On Social Media and Photo Sharing

Social Media Is A Good Thing For Artists

I believe that social media websites and other photo sharing sites are one of the most important developments for photographers and other artists to show and market their work, and also for those who love photography. Most professional photographers today rely on social media to advertise their work and services. Many depend more on social media websites to sell their services and work than dedicated professional or personal websites.

Twenty-five years ago, if an unpublished photographer (not published in magazines and books) wanted to show their work to a larger audience, it usually meant having a gallery show and printing and mailing out as many post cards as possible. If three-hundred people attended the gallery opening, that was a good turnout (and probably one thousand post cards mailed out to known addresses!). With a well executed social media plan, that number can quickly grow into the thousands or even millions of followers and fans. (Annie Leibovitz’s Facebook page has over 745,000 followers at the time of this writing.)

Please Link To My Site, Don’t Upload My Photos

You are more than welcome to link a photo from one of my pages or link to the entire page to any social media site you like. I will be extremely flattered by the gesture and will be eternally grateful forever and ever. When you download a photo from my website, however, and then upload to a new post on Facebook, the image is then controlled by Facebook and not me, and quite often I don’t get credit. According to Facebook, I still “own” the rights to my image although I no longer have any control over the file.

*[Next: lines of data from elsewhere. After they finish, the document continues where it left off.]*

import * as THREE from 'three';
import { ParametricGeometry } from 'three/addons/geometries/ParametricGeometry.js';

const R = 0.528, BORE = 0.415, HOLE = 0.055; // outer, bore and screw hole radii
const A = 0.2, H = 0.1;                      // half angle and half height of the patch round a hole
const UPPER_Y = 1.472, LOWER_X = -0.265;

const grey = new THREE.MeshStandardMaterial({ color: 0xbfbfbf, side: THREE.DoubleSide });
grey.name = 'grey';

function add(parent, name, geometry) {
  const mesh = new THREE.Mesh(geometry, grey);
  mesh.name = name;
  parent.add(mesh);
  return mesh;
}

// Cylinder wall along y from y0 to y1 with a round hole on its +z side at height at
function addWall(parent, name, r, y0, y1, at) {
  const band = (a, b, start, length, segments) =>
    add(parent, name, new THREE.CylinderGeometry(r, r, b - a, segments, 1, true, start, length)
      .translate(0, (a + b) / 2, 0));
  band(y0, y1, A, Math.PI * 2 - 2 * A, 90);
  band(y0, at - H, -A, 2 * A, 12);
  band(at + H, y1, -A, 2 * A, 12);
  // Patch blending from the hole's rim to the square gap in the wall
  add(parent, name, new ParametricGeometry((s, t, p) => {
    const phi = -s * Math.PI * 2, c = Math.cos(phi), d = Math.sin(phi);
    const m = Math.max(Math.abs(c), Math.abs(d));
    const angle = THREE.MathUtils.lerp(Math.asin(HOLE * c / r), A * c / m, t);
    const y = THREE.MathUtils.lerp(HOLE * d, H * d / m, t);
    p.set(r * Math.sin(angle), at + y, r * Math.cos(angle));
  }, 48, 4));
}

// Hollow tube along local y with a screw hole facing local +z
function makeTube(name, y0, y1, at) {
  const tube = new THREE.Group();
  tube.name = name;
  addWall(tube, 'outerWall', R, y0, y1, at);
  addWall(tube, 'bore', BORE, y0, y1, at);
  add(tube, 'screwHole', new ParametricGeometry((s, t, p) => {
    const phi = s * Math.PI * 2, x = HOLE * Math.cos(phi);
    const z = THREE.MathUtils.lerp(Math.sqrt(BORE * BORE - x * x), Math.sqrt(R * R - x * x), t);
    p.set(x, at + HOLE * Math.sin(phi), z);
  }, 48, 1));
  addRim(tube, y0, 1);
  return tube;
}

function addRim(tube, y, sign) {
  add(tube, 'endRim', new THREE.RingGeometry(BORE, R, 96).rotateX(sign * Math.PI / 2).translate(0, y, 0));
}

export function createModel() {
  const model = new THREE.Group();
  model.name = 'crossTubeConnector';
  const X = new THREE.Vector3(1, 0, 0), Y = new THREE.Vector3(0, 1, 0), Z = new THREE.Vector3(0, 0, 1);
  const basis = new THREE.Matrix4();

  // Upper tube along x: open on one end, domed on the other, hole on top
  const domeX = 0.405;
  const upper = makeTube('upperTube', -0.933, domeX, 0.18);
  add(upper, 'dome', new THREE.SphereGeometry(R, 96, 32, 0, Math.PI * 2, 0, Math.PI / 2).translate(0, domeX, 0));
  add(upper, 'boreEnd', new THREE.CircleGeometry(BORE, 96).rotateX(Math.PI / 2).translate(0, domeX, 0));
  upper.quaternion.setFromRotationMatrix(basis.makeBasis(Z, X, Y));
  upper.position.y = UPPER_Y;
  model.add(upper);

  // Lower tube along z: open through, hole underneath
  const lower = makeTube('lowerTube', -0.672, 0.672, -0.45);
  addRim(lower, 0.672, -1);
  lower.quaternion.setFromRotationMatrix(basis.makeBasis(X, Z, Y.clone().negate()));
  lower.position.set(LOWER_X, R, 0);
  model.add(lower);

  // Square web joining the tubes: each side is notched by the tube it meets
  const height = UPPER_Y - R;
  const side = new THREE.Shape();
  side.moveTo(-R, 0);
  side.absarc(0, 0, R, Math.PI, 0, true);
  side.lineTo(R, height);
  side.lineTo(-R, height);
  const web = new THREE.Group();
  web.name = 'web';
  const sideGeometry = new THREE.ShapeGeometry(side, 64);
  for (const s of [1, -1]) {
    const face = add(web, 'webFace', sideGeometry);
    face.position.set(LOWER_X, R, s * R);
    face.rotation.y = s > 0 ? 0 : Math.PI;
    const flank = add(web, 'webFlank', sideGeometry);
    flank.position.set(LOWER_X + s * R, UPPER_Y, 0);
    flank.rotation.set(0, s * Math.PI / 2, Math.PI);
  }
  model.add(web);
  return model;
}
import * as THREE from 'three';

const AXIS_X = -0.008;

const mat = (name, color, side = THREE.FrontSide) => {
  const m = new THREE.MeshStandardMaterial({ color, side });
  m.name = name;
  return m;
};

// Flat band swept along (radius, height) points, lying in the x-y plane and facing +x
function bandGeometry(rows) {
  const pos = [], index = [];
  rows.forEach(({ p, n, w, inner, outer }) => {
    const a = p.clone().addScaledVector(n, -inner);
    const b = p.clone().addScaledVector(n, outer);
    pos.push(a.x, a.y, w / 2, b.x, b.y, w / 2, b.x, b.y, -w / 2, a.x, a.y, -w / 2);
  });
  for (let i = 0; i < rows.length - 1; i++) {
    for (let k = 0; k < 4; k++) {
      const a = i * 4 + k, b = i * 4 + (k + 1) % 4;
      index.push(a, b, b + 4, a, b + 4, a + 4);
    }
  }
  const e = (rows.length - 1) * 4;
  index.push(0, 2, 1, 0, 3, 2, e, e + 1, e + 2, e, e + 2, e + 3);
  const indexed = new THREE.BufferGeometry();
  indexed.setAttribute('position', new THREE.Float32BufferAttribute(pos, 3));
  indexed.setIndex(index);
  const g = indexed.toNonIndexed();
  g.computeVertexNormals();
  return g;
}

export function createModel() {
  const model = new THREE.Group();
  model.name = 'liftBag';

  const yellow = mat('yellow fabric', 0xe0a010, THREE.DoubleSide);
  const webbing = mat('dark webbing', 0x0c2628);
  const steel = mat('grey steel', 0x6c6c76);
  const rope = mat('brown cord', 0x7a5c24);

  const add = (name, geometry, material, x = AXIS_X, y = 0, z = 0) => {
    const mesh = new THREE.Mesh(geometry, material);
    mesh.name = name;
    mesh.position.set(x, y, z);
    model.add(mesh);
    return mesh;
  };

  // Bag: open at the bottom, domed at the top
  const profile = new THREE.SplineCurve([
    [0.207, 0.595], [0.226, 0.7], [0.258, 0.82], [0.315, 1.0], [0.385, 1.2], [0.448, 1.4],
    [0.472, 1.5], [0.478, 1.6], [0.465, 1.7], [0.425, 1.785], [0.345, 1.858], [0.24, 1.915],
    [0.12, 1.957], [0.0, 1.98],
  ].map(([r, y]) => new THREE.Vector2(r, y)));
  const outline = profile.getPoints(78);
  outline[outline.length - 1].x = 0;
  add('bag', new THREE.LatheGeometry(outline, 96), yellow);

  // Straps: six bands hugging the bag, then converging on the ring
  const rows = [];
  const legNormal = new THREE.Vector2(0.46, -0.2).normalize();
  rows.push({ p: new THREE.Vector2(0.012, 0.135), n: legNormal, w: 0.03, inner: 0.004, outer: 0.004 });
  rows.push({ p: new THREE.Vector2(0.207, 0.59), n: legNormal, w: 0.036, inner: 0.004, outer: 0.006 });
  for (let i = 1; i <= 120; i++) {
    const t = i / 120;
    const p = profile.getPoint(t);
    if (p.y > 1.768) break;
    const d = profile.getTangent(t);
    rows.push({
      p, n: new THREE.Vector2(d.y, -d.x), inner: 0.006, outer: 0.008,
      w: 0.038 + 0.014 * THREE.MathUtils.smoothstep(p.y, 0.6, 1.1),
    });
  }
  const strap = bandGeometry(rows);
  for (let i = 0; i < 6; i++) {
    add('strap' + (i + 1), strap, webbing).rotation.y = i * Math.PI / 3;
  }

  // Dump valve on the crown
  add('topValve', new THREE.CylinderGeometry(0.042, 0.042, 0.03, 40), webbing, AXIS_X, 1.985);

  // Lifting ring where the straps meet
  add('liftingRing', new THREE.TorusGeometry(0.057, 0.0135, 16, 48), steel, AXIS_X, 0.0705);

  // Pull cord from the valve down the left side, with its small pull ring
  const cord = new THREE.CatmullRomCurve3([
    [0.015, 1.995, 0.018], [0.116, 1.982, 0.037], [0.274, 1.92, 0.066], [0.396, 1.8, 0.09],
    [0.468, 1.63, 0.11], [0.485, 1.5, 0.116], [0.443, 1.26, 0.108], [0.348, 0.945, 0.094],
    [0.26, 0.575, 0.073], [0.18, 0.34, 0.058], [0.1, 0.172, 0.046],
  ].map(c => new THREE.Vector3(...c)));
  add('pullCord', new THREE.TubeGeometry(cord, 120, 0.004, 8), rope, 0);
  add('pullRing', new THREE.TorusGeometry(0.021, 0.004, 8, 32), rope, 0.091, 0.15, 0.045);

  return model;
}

Here’s Facebook’s policy on image rights and ownership. Not an easy read for most people (including me), but luckily I have good lawyer friends.

facebook.com/legal/terms

So, would you send in your grandmother’s famous prize winning top secret cookie recipe to McDonald’s to use for free so they can make millions and millions? I sure hope not.

Same thing applies here. While I’ve never seen my work in a McDonald’s ad campaign, I have seen my work ‘lifted’ (stolen) and used on other commercial websites for money making ventures – and without my permission or due compensation. A lot of my work is personal too.

Social media websites are incredibly important for artists of all types and they are here to stay. Social media sites have enabled artists of all kinds to publish their own work when they want, how they want and where they want and to the largest possible audience in human history.

I just ask that if you are interested in posting and sharing my work, please do so respectfully and responsibly.

– Tony Cifani